● EXERCISE
What lines of the data below hold the string "inputs"? Copy each one.

(DATA TO USE Opens)

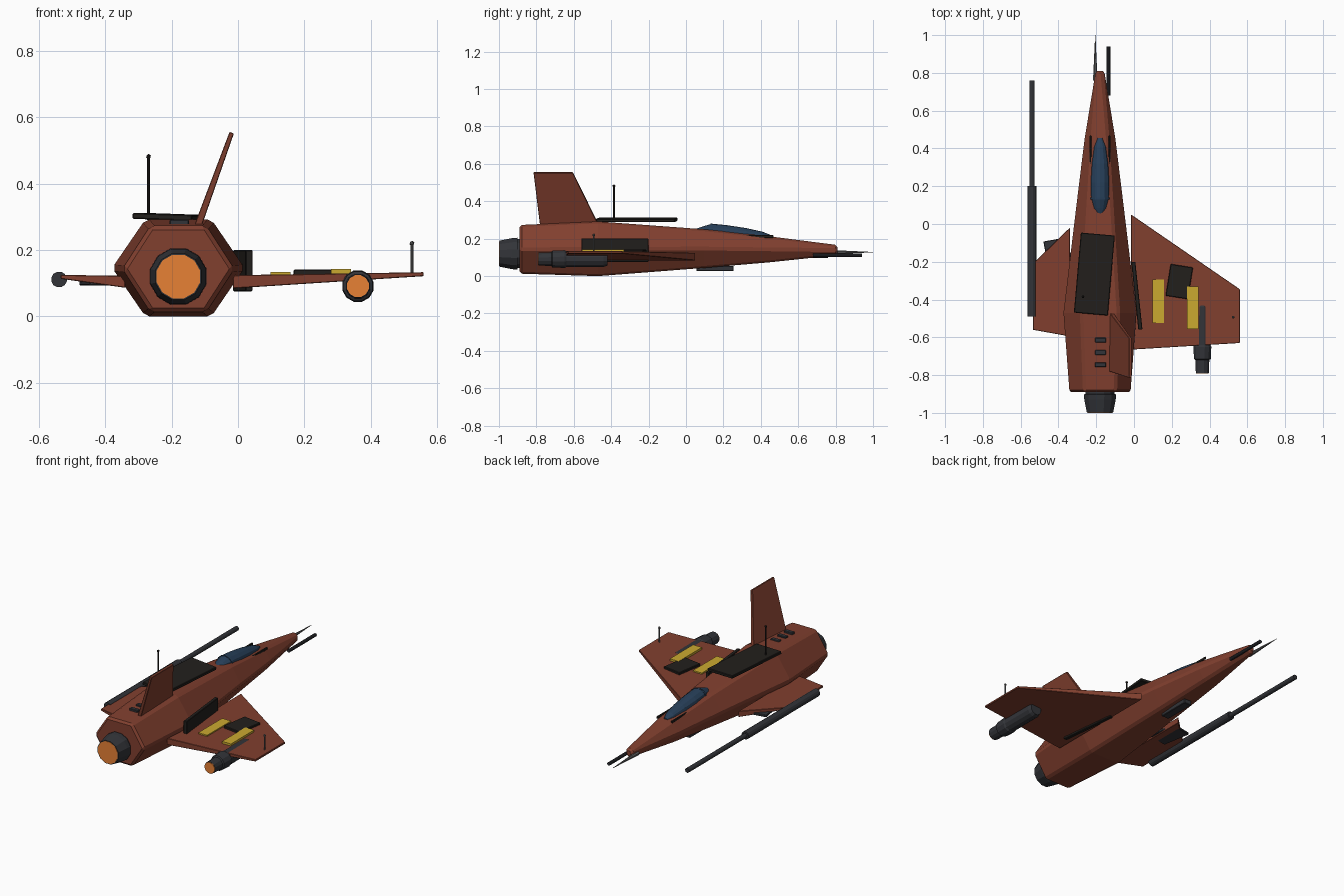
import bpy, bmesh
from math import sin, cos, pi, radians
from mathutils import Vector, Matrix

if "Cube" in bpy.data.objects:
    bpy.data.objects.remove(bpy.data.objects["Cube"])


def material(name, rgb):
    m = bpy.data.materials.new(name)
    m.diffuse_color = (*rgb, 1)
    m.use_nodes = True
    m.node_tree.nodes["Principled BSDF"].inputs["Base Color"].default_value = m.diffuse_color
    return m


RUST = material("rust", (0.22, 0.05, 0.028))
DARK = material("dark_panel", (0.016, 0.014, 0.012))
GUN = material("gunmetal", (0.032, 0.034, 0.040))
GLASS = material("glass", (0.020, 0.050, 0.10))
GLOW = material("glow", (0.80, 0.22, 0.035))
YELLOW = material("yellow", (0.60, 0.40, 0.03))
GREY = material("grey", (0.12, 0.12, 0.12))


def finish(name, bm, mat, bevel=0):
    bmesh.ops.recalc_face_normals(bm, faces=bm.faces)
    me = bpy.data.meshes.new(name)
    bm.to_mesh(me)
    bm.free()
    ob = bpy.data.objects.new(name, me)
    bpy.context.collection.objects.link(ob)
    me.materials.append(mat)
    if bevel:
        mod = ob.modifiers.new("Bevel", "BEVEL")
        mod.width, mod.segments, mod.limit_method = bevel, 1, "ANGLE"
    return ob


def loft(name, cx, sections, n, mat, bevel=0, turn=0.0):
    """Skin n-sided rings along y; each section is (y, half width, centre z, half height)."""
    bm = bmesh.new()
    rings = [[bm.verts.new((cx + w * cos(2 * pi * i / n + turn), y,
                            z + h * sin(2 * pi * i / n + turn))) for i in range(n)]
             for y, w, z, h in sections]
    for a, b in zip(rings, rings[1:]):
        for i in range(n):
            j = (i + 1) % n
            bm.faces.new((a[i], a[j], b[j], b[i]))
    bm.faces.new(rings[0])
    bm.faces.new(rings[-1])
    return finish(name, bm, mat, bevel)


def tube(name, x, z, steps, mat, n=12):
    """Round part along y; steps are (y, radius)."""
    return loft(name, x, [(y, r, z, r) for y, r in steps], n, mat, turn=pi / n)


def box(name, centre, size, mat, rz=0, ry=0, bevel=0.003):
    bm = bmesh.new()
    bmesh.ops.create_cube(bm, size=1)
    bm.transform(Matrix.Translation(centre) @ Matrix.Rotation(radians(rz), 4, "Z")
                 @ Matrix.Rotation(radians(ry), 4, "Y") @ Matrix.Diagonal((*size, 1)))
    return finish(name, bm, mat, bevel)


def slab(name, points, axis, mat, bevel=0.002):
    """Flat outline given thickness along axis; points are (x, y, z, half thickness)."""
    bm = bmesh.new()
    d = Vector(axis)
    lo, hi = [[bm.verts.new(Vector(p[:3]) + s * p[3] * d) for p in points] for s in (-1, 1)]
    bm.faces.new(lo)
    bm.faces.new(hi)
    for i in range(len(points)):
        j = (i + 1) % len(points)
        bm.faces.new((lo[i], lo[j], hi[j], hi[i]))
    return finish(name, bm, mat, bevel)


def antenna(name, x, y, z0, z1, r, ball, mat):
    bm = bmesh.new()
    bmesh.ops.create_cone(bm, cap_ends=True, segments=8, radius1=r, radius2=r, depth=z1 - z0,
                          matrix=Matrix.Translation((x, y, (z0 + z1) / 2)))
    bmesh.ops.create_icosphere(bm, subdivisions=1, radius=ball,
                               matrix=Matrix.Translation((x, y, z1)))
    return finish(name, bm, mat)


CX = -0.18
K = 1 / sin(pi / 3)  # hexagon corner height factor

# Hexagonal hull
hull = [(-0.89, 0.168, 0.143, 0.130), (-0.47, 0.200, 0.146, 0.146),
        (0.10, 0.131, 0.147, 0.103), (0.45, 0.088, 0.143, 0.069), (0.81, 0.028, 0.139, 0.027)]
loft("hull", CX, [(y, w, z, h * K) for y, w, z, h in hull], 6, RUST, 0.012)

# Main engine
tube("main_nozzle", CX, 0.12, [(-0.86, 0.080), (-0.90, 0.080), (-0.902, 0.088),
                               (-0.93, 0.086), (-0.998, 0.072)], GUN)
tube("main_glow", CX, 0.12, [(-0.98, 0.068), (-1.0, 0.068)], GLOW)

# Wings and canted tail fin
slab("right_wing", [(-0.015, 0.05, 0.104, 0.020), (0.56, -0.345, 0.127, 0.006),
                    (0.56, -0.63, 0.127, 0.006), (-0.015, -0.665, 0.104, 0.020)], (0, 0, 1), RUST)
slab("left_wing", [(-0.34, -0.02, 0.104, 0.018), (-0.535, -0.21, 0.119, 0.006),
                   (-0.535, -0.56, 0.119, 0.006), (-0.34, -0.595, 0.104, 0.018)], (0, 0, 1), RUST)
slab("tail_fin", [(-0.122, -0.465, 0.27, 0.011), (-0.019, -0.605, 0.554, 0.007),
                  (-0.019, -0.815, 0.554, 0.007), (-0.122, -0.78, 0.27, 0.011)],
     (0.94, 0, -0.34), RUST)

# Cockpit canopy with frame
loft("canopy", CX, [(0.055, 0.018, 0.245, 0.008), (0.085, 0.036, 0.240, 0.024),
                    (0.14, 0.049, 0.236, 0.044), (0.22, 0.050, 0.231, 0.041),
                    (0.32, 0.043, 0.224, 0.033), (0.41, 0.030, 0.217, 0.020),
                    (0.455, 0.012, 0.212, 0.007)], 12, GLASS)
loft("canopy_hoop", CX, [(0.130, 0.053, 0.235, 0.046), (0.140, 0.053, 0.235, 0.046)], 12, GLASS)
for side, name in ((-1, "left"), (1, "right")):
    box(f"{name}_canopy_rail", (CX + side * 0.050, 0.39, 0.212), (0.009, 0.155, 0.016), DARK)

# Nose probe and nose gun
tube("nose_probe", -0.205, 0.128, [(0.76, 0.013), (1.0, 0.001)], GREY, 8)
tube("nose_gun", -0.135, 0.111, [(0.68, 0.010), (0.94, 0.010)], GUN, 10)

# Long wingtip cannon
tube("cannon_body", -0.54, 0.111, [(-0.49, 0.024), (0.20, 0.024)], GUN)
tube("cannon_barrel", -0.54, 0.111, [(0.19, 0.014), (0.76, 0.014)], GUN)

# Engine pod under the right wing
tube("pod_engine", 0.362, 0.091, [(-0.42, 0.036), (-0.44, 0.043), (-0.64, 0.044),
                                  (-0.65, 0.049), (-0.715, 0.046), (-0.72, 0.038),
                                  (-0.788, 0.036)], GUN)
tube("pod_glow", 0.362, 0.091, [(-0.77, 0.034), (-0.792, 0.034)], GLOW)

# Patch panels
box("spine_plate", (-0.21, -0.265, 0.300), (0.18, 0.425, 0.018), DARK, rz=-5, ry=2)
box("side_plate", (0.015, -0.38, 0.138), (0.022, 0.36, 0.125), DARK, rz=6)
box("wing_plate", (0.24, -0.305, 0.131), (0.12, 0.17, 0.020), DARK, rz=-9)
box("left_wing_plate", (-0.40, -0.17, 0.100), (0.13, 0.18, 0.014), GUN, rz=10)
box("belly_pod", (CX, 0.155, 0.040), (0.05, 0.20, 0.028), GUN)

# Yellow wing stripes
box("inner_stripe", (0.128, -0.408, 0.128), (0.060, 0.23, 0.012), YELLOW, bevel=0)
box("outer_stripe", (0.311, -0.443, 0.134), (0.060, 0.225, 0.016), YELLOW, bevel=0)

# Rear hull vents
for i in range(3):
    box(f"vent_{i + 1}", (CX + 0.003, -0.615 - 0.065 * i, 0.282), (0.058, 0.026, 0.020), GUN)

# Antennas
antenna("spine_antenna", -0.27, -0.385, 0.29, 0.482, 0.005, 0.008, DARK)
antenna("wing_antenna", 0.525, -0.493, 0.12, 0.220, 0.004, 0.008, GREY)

(DATA TO USE Closes)
(DATA TO USE Opens)

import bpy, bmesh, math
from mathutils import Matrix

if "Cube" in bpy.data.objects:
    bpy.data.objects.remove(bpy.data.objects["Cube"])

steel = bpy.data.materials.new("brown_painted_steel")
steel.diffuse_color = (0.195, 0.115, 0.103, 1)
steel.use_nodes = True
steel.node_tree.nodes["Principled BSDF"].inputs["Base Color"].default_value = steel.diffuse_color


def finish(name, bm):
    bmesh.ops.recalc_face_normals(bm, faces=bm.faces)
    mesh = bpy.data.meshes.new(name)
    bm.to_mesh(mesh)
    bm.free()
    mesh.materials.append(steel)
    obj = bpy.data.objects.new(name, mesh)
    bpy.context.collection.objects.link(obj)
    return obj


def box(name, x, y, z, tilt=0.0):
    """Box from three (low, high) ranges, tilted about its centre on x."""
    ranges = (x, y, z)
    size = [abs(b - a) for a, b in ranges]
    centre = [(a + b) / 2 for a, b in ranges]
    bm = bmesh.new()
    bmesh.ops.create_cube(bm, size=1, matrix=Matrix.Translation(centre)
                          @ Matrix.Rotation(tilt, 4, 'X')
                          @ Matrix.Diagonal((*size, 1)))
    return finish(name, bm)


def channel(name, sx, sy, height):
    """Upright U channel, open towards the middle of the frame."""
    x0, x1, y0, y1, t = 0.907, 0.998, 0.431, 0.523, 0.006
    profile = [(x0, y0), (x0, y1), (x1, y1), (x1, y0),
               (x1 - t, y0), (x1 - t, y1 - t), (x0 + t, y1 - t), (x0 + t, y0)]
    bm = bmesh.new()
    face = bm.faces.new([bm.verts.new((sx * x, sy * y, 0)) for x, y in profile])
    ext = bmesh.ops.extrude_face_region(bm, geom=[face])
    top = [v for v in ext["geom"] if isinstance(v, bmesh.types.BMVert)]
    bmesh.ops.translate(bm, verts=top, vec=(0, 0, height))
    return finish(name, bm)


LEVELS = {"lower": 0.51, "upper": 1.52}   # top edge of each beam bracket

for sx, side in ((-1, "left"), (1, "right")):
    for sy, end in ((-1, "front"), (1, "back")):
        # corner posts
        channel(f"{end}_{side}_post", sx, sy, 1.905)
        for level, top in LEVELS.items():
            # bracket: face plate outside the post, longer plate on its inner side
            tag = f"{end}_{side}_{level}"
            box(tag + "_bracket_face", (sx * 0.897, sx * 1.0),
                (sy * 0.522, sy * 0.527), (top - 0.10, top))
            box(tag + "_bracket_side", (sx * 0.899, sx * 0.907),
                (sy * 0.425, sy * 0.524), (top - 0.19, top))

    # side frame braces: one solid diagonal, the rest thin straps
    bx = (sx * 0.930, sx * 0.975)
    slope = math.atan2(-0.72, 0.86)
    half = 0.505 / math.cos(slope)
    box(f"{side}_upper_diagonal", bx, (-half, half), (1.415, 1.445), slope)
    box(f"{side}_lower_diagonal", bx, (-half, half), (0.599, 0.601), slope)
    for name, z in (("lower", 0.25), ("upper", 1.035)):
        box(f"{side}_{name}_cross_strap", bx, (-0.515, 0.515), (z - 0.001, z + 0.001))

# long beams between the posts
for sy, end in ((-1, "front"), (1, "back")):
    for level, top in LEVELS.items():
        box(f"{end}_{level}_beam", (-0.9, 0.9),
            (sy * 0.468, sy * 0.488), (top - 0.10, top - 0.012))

(DATA TO USE Closes)
(DATA TO USE Opens)

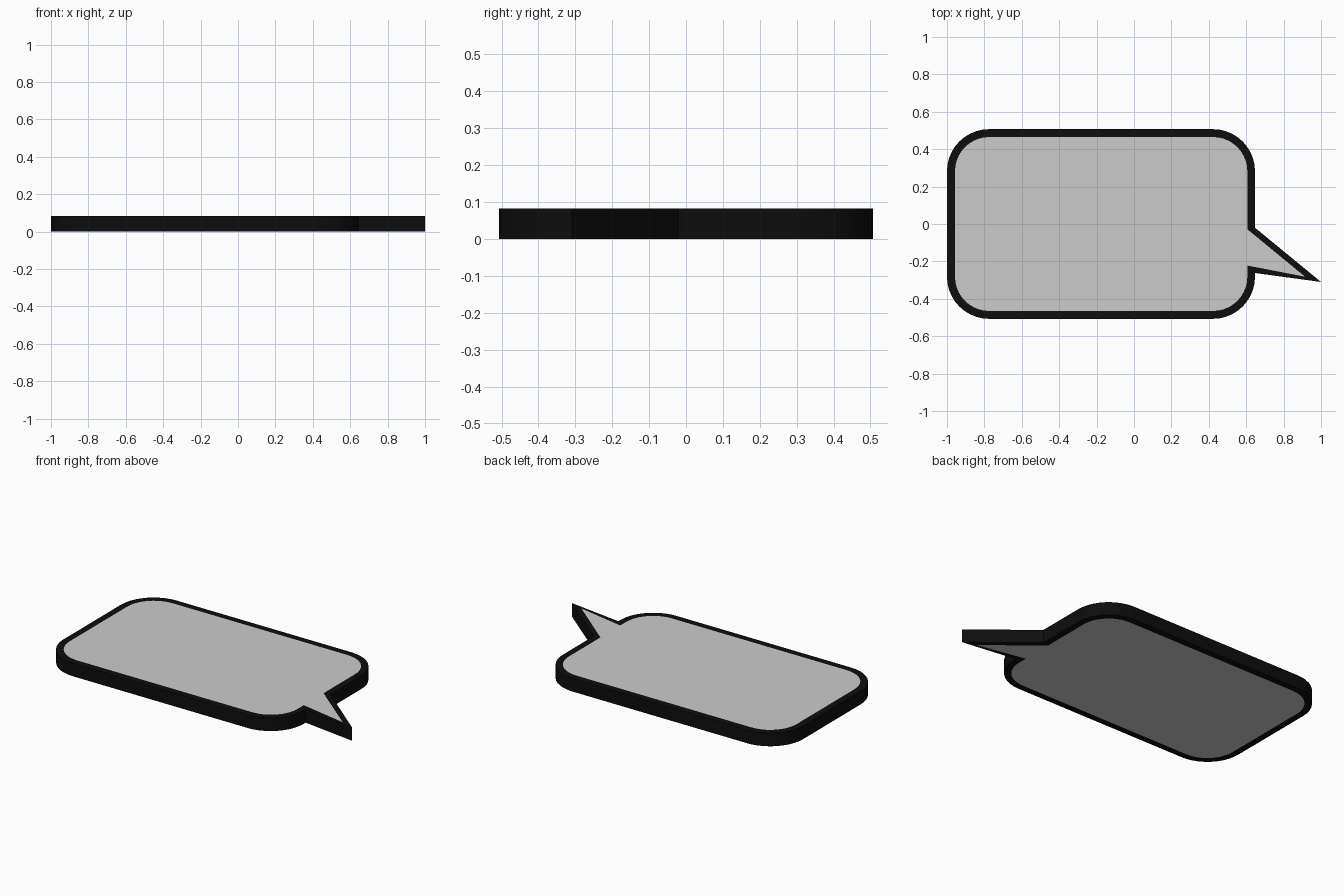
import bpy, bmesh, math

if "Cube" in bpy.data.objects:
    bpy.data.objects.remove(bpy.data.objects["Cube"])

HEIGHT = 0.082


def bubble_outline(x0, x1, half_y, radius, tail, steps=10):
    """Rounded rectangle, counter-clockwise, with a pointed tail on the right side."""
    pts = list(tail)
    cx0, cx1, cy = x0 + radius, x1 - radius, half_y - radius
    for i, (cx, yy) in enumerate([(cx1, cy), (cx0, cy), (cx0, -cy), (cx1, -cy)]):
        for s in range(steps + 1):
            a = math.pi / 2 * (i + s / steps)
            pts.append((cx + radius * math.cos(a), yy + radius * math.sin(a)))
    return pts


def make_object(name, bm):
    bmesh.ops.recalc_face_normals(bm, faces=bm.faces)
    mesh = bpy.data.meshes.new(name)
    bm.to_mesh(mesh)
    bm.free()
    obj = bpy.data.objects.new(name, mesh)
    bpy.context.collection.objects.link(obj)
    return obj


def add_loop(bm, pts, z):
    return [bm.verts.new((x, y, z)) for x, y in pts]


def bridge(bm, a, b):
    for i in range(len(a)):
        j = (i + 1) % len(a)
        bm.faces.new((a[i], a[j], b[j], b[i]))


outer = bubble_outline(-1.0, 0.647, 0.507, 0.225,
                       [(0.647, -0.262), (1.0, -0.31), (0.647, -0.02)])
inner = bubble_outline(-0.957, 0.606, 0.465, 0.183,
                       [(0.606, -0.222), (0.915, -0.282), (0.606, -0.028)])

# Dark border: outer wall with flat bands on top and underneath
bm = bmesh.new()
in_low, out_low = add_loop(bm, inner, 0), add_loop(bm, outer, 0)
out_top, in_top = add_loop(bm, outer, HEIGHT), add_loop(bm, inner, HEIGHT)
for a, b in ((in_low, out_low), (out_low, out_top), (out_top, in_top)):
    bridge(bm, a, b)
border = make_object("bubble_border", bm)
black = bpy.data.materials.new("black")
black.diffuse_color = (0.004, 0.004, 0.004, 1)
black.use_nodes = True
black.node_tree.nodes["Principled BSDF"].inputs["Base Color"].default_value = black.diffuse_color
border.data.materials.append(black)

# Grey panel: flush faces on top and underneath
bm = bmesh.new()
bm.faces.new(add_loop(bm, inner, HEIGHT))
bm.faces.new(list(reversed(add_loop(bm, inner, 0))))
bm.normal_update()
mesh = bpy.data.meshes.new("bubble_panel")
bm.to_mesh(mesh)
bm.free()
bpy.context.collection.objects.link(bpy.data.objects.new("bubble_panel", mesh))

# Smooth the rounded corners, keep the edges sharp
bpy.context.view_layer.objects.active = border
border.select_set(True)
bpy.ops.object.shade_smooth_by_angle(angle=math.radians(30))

(DATA TO USE Closes)

● TASK SOLUTION
    m.node_tree.nodes["Principled BSDF"].inputs["Base Color"].default_value = m.diffuse_color
steel.node_tree.nodes["Principled BSDF"].inputs["Base Color"].default_value = steel.diffuse_color
black.node_tree.nodes["Principled BSDF"].inputs["Base Color"].default_value = black.diffuse_color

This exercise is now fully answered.